Is there one (otherwise empty) possible world in which you are an apple and I am a pear, and another (otherwise empty) possible world in which I am an apple and you a pear. What is the difference? It doesn't make any sense to me to distinguish between these worlds, unless you believe in a metaphysical soul.

> Yes, it would be a real pain to track down which atoms those would be.
> But I don't see any other way to make sense of the hypothesis that "I"
> might not have existed, other that to describe what would otherwise
> have become of the material and space-time I now occupy.

Maybe it's simple: "You would not have existed." means "There would have been no RobinHansonian information processing system. :-(".
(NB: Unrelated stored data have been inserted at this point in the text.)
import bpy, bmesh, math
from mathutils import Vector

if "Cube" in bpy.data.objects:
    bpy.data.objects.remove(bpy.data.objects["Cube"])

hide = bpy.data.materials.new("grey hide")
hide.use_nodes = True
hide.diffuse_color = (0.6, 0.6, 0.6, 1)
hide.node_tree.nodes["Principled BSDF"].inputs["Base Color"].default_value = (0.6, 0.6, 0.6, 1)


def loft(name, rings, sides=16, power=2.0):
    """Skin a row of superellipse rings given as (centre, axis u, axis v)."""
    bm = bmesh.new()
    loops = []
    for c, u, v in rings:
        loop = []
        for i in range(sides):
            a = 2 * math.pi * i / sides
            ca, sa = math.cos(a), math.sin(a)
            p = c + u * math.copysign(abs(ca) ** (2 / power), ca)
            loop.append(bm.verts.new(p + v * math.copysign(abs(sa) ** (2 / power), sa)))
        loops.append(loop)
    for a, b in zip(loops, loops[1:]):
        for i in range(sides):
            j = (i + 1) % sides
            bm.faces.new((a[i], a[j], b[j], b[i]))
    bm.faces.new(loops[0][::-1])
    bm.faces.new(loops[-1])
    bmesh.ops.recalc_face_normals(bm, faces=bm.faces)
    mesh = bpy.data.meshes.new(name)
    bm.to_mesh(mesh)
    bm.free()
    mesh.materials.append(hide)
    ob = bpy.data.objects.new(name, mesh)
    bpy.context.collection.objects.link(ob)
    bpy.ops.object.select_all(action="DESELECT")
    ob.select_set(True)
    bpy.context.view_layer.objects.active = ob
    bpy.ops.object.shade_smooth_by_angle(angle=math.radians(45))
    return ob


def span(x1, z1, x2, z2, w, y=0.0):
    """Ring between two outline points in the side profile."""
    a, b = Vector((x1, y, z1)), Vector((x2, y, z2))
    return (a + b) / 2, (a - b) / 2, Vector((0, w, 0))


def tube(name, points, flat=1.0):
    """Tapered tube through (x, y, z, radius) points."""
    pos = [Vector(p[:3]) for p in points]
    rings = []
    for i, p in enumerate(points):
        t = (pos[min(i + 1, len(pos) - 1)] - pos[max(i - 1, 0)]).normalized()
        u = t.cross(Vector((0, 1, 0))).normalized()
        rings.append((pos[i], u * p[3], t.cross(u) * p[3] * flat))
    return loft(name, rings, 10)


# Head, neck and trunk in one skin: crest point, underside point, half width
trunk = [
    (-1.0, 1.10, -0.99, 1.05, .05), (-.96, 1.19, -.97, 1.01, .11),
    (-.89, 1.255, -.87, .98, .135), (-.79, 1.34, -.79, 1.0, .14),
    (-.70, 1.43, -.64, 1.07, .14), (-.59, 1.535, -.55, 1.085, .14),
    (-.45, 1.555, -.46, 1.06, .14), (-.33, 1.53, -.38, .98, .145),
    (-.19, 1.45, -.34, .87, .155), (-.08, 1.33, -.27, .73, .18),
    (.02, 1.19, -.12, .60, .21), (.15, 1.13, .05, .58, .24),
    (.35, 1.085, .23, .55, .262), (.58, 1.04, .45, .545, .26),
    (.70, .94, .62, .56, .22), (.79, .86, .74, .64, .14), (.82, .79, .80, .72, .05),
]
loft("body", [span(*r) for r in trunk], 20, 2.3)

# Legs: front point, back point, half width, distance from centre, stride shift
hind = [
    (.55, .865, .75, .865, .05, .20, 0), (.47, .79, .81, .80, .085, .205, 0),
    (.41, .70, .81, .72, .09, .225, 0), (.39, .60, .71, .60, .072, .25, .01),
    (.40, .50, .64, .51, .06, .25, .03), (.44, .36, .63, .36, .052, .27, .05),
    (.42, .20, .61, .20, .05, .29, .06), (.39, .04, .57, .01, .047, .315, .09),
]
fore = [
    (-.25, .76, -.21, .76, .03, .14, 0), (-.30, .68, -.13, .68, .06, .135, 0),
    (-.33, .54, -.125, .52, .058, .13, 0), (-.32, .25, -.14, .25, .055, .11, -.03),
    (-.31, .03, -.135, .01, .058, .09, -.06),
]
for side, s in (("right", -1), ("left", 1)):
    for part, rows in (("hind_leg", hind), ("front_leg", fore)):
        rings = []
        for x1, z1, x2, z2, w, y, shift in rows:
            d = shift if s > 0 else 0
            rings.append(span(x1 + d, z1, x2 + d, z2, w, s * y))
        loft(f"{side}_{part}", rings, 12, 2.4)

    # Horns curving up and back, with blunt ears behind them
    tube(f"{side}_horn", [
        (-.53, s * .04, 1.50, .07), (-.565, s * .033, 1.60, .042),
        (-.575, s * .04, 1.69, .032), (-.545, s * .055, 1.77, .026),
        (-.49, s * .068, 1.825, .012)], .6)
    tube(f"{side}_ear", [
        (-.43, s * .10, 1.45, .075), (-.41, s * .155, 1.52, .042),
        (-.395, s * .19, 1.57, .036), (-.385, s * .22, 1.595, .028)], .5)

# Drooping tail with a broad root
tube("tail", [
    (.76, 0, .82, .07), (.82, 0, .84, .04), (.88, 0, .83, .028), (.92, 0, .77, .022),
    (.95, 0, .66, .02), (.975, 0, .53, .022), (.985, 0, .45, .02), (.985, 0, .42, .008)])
> >Similarly, I would say that finding that you are an observer does not
> >give you reason for thinking that a large fraction of all slots in
> >the universe is occupied by observers.
>
> Your error is to say "large fraction." The fact that life exists
> on Earth *does* make it more likely that our universe has other planets
> where life has evolved in a similar time. It just isn't enough to
> conclude the fraction of Earth-like planets with life is "large."

Above you said:

> I accept that given your postulated prior, learning you are human
> strongly suggests you are in the universe made only of humans,
> rather than made mostly of stones.

There it seems you were saying that the finding that you are a human has an effect on what you should believe about the fraction of humans to stones.

And now you say that finding that life exists on Earth should not affect your beliefs about about the fraction of Earth-like planets with life.

You did say "given you postulated prior", which was fifty-fifty for the two universes. But we can , for the sake of argument, assume a similar fifty-fifty prior in the second case: a fifty-fifty prior chance that a large fraction of Earth-like planets have life.

Why the difference in treatment between these two cases?

Nick Bostrom
Department of Philosophy, Logic and Scientific Method London School of Economics
http://www.hedweb.com/nickb n.bostrom@lse.ac.uk